# What is being asked:
Please set down every entry below exactly as given.

+-------+

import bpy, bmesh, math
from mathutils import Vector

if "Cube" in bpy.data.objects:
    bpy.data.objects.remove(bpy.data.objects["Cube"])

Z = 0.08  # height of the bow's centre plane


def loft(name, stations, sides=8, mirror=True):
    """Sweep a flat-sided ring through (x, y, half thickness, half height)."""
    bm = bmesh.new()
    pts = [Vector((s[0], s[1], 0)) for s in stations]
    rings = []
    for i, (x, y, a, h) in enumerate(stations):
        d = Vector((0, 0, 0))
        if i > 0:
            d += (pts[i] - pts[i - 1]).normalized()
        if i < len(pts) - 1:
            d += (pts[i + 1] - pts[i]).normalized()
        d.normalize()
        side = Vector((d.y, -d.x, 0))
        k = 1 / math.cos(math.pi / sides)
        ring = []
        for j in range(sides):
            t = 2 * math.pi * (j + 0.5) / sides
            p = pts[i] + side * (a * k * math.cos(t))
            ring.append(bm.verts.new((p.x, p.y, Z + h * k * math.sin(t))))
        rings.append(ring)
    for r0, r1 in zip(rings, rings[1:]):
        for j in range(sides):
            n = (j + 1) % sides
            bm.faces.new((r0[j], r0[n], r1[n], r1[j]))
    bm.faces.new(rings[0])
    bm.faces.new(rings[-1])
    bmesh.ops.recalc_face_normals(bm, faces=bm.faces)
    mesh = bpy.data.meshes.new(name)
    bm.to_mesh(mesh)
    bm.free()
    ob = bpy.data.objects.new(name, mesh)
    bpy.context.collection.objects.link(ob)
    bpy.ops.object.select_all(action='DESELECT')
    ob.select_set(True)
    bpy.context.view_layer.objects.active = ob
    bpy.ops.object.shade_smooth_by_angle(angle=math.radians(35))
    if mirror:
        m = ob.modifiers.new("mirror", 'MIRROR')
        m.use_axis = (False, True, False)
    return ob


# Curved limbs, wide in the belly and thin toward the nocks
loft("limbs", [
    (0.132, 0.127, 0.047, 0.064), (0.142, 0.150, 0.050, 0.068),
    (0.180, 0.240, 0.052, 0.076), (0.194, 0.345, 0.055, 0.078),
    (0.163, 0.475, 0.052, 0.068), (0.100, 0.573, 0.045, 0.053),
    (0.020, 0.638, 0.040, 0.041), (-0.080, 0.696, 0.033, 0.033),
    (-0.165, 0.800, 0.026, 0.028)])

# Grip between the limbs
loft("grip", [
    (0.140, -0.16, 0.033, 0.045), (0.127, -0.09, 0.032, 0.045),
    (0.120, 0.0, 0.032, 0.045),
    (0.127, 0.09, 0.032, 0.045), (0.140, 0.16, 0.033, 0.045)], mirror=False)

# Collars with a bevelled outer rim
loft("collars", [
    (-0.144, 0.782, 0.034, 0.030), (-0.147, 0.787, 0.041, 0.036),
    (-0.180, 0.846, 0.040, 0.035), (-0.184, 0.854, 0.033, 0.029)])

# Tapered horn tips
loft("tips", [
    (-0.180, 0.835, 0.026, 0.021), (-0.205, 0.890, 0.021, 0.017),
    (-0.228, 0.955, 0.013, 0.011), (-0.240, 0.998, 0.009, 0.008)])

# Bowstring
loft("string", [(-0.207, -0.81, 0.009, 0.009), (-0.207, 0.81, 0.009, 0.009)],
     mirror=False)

+-------+

# Response for this exercise:
import bpy, bmesh, math
from mathutils import Vector

if "Cube" in bpy.data.objects:
    bpy.data.objects.remove(bpy.data.objects["Cube"])

Z = 0.08  # height of the bow's centre plane


def loft(name, stations, sides=8, mirror=True):
    """Sweep a flat-sided ring through (x, y, half thickness, half height)."""
    bm = bmesh.new()
    pts = [Vector((s[0], s[1], 0)) for s in stations]
    rings = []
    for i, (x, y, a, h) in enumerate(stations):
        d = Vector((0, 0, 0))
        if i > 0:
            d += (pts[i] - pts[i - 1]).normalized()
        if i < len(pts) - 1:
            d += (pts[i + 1] - pts[i]).normalized()
        d.normalize()
        side = Vector((d.y, -d.x, 0))
        k = 1 / math.cos(math.pi / sides)
        ring = []
        for j in range(sides):
            t = 2 * math.pi * (j + 0.5) / sides
            p = pts[i] + side * (a * k * math.cos(t))
            ring.append(bm.verts.new((p.x, p.y, Z + h * k * math.sin(t))))
        rings.append(ring)
    for r0, r1 in zip(rings, rings[1:]):
        for j in range(sides):
            n = (j + 1) % sides
            bm.faces.new((r0[j], r0[n], r1[n], r1[j]))
    bm.faces.new(rings[0])
    bm.faces.new(rings[-1])
    bmesh.ops.recalc_face_normals(bm, faces=bm.faces)
    mesh = bpy.data.meshes.new(name)
    bm.to_mesh(mesh)
    bm.free()
    ob = bpy.data.objects.new(name, mesh)
    bpy.context.collection.objects.link(ob)
    bpy.ops.object.select_all(action='DESELECT')
    ob.select_set(True)
    bpy.context.view_layer.objects.active = ob
    bpy.ops.object.shade_smooth_by_angle(angle=math.radians(35))
    if mirror:
        m = ob.modifiers.new("mirror", 'MIRROR')
        m.use_axis = (False, True, False)
    return ob


# Curved limbs, wide in the belly and thin toward the nocks
loft("limbs", [
    (0.132, 0.127, 0.047, 0.064), (0.142, 0.150, 0.050, 0.068),
    (0.180, 0.240, 0.052, 0.076), (0.194, 0.345, 0.055, 0.078),
    (0.163, 0.475, 0.052, 0.068), (0.100, 0.573, 0.045, 0.053),
    (0.020, 0.638, 0.040, 0.041), (-0.080, 0.696, 0.033, 0.033),
    (-0.165, 0.800, 0.026, 0.028)])

# Grip between the limbs
loft("grip", [
    (0.140, -0.16, 0.033, 0.045), (0.127, -0.09, 0.032, 0.045),
    (0.120, 0.0, 0.032, 0.045),
    (0.127, 0.09, 0.032, 0.045), (0.140, 0.16, 0.033, 0.045)], mirror=False)

# Collars with a bevelled outer rim
loft("collars", [
    (-0.144, 0.782, 0.034, 0.030), (-0.147, 0.787, 0.041, 0.036),
    (-0.180, 0.846, 0.040, 0.035), (-0.184, 0.854, 0.033, 0.029)])

# Tapered horn tips
loft("tips", [
    (-0.180, 0.835, 0.026, 0.021), (-0.205, 0.890, 0.021, 0.017),
    (-0.228, 0.955, 0.013, 0.011), (-0.240, 0.998, 0.009, 0.008)])

# Bowstring
loft("string", [(-0.207, -0.81, 0.009, 0.009), (-0.207, 0.81, 0.009, 0.009)],
     mirror=False)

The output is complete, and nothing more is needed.